Quebec Sustainable Development minister Claude Bechard told Broadcast News today he wants federal money to help curtail Quebec’s greenhouse gases (GHGs). This follows last week’s announcement from Bechard’s boss, premier Jean Charest, that Quebec wants to impose a carbon tax on gasoline.
Why is this an opportunity for Harper? Because if he forks over money to Quebec for Kyoto, and does the same for other provinces that choose to implement their own Kyoto plans, he could resolve a growing problem—the alleged fiscal imbalance. If we just consider Quebec, imagine the dividends Harper could reap by handing Charest a check to implement Kyoto. With this move, Harper would silence those who call him a Kyotophobic, federalist cheapskate. He gets a big fat gold star in Quebec, which puts him into an excellent position to grab Liberal and Bloc seats in the next election.
A similar electoral calculus easily applies to the other large central Canadian province, whose biggest metropolitan area shunned the Conservatives on January 23. Torontonians generally like Kyoto, and do not expect Harper to do much on the file. A positive, unexpected move on Kyoto might jar them free of their big-city revulsion for all things Conservative.
The beauty of this (for Harper at least) is that it is totally optional: Bechard’s proposal could be tweaked so that if an anti-Kyoto province doesn’t want to join, it doesn’t have to. Harper is thereby spared the excruciating prospect of foisting another National Energy Plan on his home base.
Bechard is reportedly canvassing other provinces, including Ontario, to see if there’s any interest in approaching Harper as part of a unified coalition of pro-Kyoto provinces.

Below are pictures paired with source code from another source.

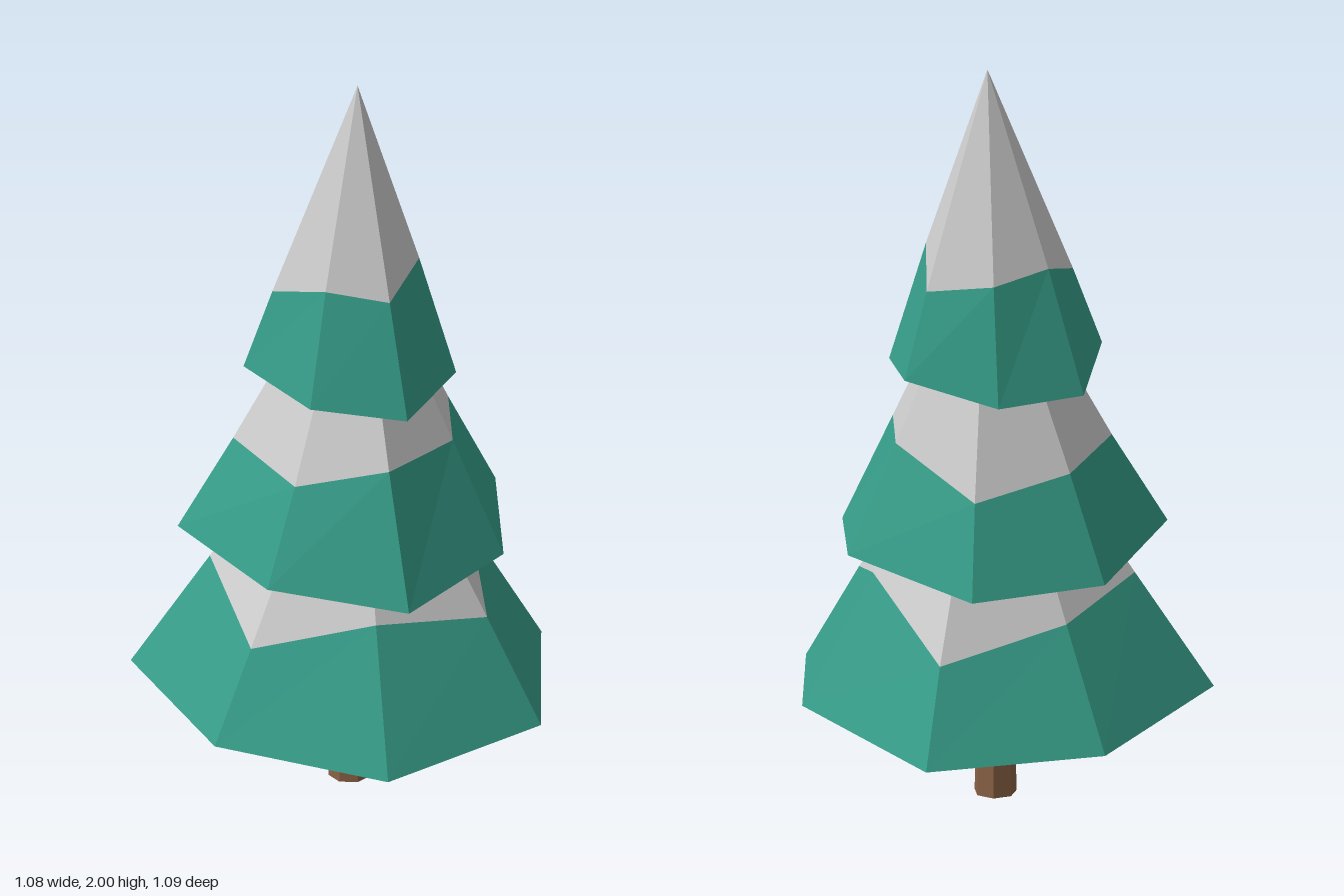
import * as THREE from 'three';

const material = (color) => new THREE.MeshStandardMaterial({ color, flatShading: true });

// Closed fan or band between rings that run counter-clockwise seen from above
function surface(name, mat, triangles) {
  const geometry = new THREE.BufferGeometry();
  geometry.setAttribute('position', new THREE.Float32BufferAttribute(triangles.flat(2), 3));
  geometry.computeVertexNormals();
  const mesh = new THREE.Mesh(geometry, mat);
  mesh.name = name;
  return mesh;
}

// One tier: hem ring, snow line ring, apex of the cone and centre of the underside
const TIERS = [
  {
    name: 'lowerTier',
    hem: [[0.54, 0.275, 0.02], [0.31, 0.31, -0.395], [-0.15, 0.26, -0.545], [-0.49, 0.26, -0.205],
      [-0.54, 0.31, 0.27], [-0.14, 0.275, 0.54], [0.325, 0.245, 0.45]],
    snow: [[0.38, 0.55, 0.02], [0.19, 0.65, -0.235], [-0.11, 0.5, -0.405], [-0.33, 0.57, -0.13],
      [-0.355, 0.62, 0.18], [-0.105, 0.51, 0.41], [0.2, 0.6, 0.29]],
    apex: [-0.01, 1.2, 0.02], under: [-0.02, 0.29, 0.02],
  },
  {
    name: 'middleTier',
    hem: [[0.39, 0.705, -0.05], [0.19, 0.74, -0.365], [-0.195, 0.685, -0.385], [-0.425, 0.685, -0.095],
      [-0.395, 0.74, 0.28], [-0.045, 0.705, 0.43], [0.315, 0.675, 0.32]],
    snow: [[0.25, 1.01, -0.03], [0.125, 1.02, -0.23], [-0.145, 0.92, -0.285], [-0.3, 0.96, -0.06],
      [-0.28, 0.985, 0.19], [-0.03, 0.955, 0.31], [0.2, 1.015, 0.22]],
    apex: [-0.01, 1.58, 0.01], under: [-0.02, 0.71, 0.02],
  },
  {
    name: 'upperTier',
    hem: [[0.235, 1.185, -0.075], [0.075, 1.215, -0.27], [-0.175, 1.165, -0.215], [-0.315, 1.165, -0.015],
      [-0.23, 1.22, 0.225], [0.01, 1.185, 0.3], [0.235, 1.155, 0.185]],
    snow: [[0.145, 1.51, -0.04], [0.055, 1.44, -0.19], [-0.12, 1.47, -0.145], [-0.2, 1.49, 0],
      [-0.172, 1.43, 0.175], [0, 1.48, 0.2], [0.152, 1.455, 0.13]],
    apex: [-0.005, 2, 0.02], under: [-0.02, 1.185, 0.02],
  },
];

export function createModel() {
  const tree = new THREE.Group();
  tree.name = 'snowyTree';
  const green = material(0x369c88);
  const white = material(0xcccccc);
  const brown = material(0x8a6245);

  // Trunk
  const trunk = new THREE.Mesh(new THREE.CylinderGeometry(0.05, 0.056, 0.34, 7), brown);
  trunk.name = 'trunk';
  trunk.position.set(-0.025, 0.17, 0.026);
  tree.add(trunk);

  // Foliage skirts with their snow caps
  for (const { name, hem, snow, apex, under } of TIERS) {
    const foliage = [];
    const cap = [];
    hem.forEach((a, i) => {
      const j = (i + 1) % hem.length;
      const b = hem[j];
      foliage.push([a, b, snow[j]], [a, snow[j], snow[i]], [b, a, under]);
      cap.push([snow[i], snow[j], apex]);
    });
    const tier = new THREE.Group();
    tier.name = name;
    tier.add(surface('foliage', green, foliage), surface('snowCap', white, cap));
    tree.add(tier);
  }
  return tree;
}
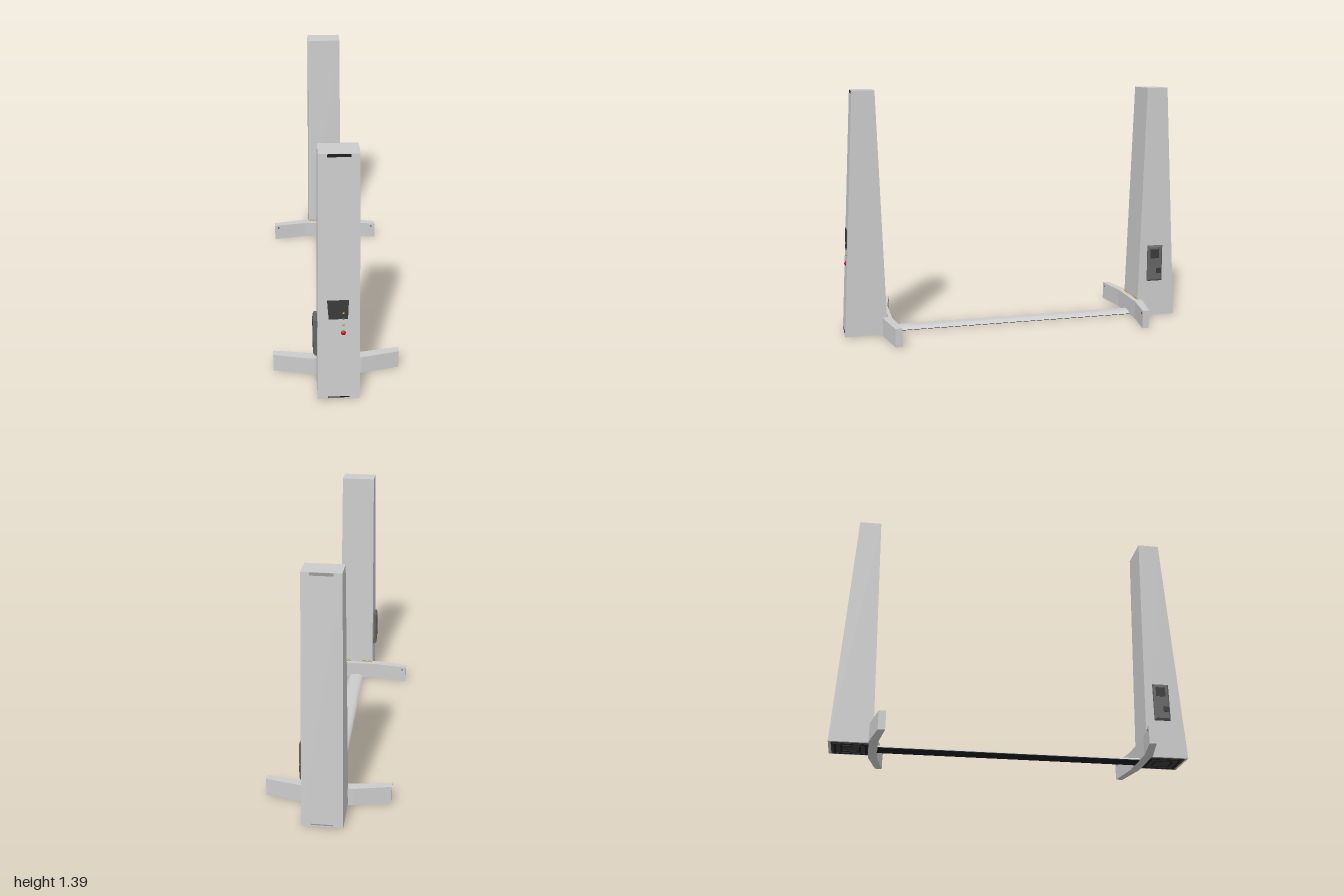
import * as THREE from 'three';

const material = (color) => new THREE.MeshStandardMaterial({ color });
const grey = material(0xcccccc);
const dark = material(0x3a3a3a);
const black = material(0x1c1c1c);
const boxGrey = material(0x666666);
const brass = material(0xc8a040);

const HEIGHT = 1.39;
const LEAN = Math.atan(0.075 / HEIGHT);

function add(parent, name, geometry, mat, x = 0, y = 0, z = 0) {
  const mesh = new THREE.Mesh(geometry, mat);
  mesh.name = name;
  mesh.position.set(x, y, z);
  parent.add(mesh);
  return mesh;
}

// Flat outline given as [x, z] pairs, extruded upwards
function slab(points, height) {
  const shape = new THREE.Shape(points.map(([x, z]) => new THREE.Vector2(x, -z)));
  return new THREE.ExtrudeGeometry(shape, { depth: height, bevelEnabled: false }).rotateX(-Math.PI / 2);
}

// Rectangular frame lying flat, facing down
function frame(w, d, t) {
  const rect = (target, a, b) => target.moveTo(-a, -b).lineTo(a, -b).lineTo(a, b).lineTo(-a, b).closePath();
  const shape = rect(new THREE.Shape(), w / 2, d / 2);
  shape.holes.push(rect(new THREE.Path(), w / 2 - t, d / 2 - t));
  return new THREE.ExtrudeGeometry(shape, { depth: 0.004, bevelEnabled: false }).rotateX(-Math.PI / 2);
}

// Column that tapers towards the top, with its outer face leaning most
function columnGeometry() {
  const geometry = new THREE.BoxGeometry(2, HEIGHT, 2).translate(0, HEIGHT / 2, 0);
  const p = geometry.attributes.position;
  for (let i = 0; i < p.count; i++) {
    const top = p.getY(i) > 0.5;
    const outer = p.getZ(i) > 0;
    p.setX(i, p.getX(i) * (top ? 0.1 : 0.111));
    p.setZ(i, outer ? (top ? 0.925 : 1) : (top ? 0.8 : 0.76));
    if (!top) p.setY(i, 0.004);
  }
  geometry.computeVertexNormals();
  return geometry;
}

// Shallow box whose outer face is chamfered
function sideBox() {
  const box = new THREE.Group();
  box.name = 'sideBox';
  const shape = new THREE.Shape();
  shape.moveTo(-0.037, -0.1).lineTo(0.037, -0.1).lineTo(0.037, 0.1).lineTo(-0.037, 0.1).closePath();
  const body = new THREE.ExtrudeGeometry(shape, {
    depth: 0.012, bevelThickness: 0.008, bevelSize: 0.009, bevelSegments: 1,
  });
  add(box, 'sideBoxBody', body, boxGrey);
  add(box, 'sideBoxScreen', new THREE.BoxGeometry(0.055, 0.055, 0.003), dark, -0.005, 0.06, 0.0205);
  add(box, 'sideBoxButton', new THREE.BoxGeometry(0.033, 0.033, 0.003), dark, 0.022, -0.045, 0.0205);
  box.position.set(-0.11, 0.332, 0.865);
  box.rotation.y = -Math.PI / 2;
  return box;
}

function station(slotMaterial) {
  const group = new THREE.Group();
  add(group, 'column', columnGeometry(), grey);

  // Slots at the top and foot of the outer face
  const face = new THREE.Group();
  face.name = 'outerFace';
  face.position.z = 1;
  face.rotation.x = -LEAN;
  group.add(face);
  add(face, 'topSlot', new THREE.BoxGeometry(0.115, 0.015, 0.004), slotMaterial, 0, 1.383, 0);
  add(face, 'footSlot', new THREE.BoxGeometry(0.115, 0.006, 0.004), slotMaterial, 0, 0.016, 0);

  group.add(sideBox());

  // Bent cross arm at the foot
  const arm = slab([
    [-0.345, 0.742], [-0.14, 0.785], [0.14, 0.785], [0.345, 0.742],
    [0.345, 0.703], [0.14, 0.735], [-0.14, 0.735], [-0.345, 0.703],
  ], 0.105);
  add(group, 'crossArm', arm, grey);

  for (const side of [-1, 1]) {
    // Bolt near the end of the arm
    const bolt = add(group, 'armBolt', new THREE.CylinderGeometry(0.005, 0.005, 0.004, 10), dark, side * 0.32, 0.085, 0.707);
    bolt.rotation.x = Math.PI / 2;
    // Small cable loops between arm and column
    for (const x of [0.055, 0.09]) {
      add(group, 'cableLoop', new THREE.TorusGeometry(0.012, 0.003, 6, 14, Math.PI), brass, side * x, 0.104, 0.762);
    }
  }

  // Underside plate with raised frames
  add(group, 'basePlate', new THREE.BoxGeometry(0.2, 0.004, 0.21), dark, 0, 0.004, 0.88);
  add(group, 'baseFrame', frame(0.17, 0.18, 0.012), black, 0, 0, 0.88);
  add(group, 'innerFrame', frame(0.1, 0.11, 0.01), black, 0, 0, 0.88);
  return { group, face };
}

function addControls(face) {
  // Tapered display panel
  const shape = new THREE.Shape();
  shape.moveTo(-0.052, 0.497).lineTo(0.046, 0.497).lineTo(0.05, 0.605).lineTo(-0.06, 0.605).closePath();
  add(face, 'displayPanel', new THREE.ExtrudeGeometry(shape, { depth: 0.005, bevelEnabled: false }), dark);

  // Column of lamps and the stop button
  const lamps = [
    ['upperLamp', 0.531, 0.006, 0xd8c820],
    ['greenLamp', 0.497, 0.006, 0x40a070],
    ['lowerLamp', 0.462, 0.007, 0xc8a850],
    ['stopButton', 0.414, 0.013, 0xc01818],
  ];
  for (const [name, y, radius, color] of lamps) {
    const lamp = add(face, name, new THREE.SphereGeometry(radius, 16, 10), material(color), 0.023, y, 0.003);
    lamp.scale.z = 0.6;
  }
}

export function createModel() {
  const model = new THREE.Group();
  model.name = 'twinColumnUnit';

  const front = station(black);
  front.group.name = 'frontStation';
  addControls(front.face);
  const rear = station(material(0x999999));
  rear.group.name = 'rearStation';
  rear.group.rotation.y = Math.PI;
  model.add(front.group, rear.group);

  // Low domed floor channel joining the stations
  const dome = new THREE.Shape();
  dome.moveTo(-0.05, 0.003).lineTo(0.05, 0.003).quadraticCurveTo(0.038, 0.02, 0.015, 0.02);
  dome.lineTo(-0.015, 0.02).quadraticCurveTo(-0.038, 0.02, -0.05, 0.003);
  const channel = new THREE.ExtrudeGeometry(dome, { depth: 1.48, bevelEnabled: false, curveSegments: 6 });
  add(model, 'floorChannel', channel, grey, 0, 0, -0.74);
  add(model, 'channelUnderside', new THREE.BoxGeometry(0.096, 0.003, 1.48), black, 0, 0.0015, 0);
  return model;
}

McGuinty should look at Bechard’s proposal. Ontario’s premier just decided to implement Kyoto by approving a new round of nuclear-power construction (though he remains reticent about saying it publicly for fear of offending die-hard anti-nuclear greens, who for some incomprehensible reason he feels are a strategically important constituency).
New nukes will cost billions, and McGuinty will want to minimize the risk of Darlington-esque construction delays. Could the federal government, as the country’s ultimate risk manager, play a role here?
It definitely could—and should. McGuinty has also been harping on about the alleged fiscal imbalance, in a bid to gather support from his fellow premiers. His efforts so far have been unsuccessful. Could federal money for new nuclear reactors help the premier turn an embarrassing non-starter into a fiscal and political—and environmental—triumph? Stay tuned.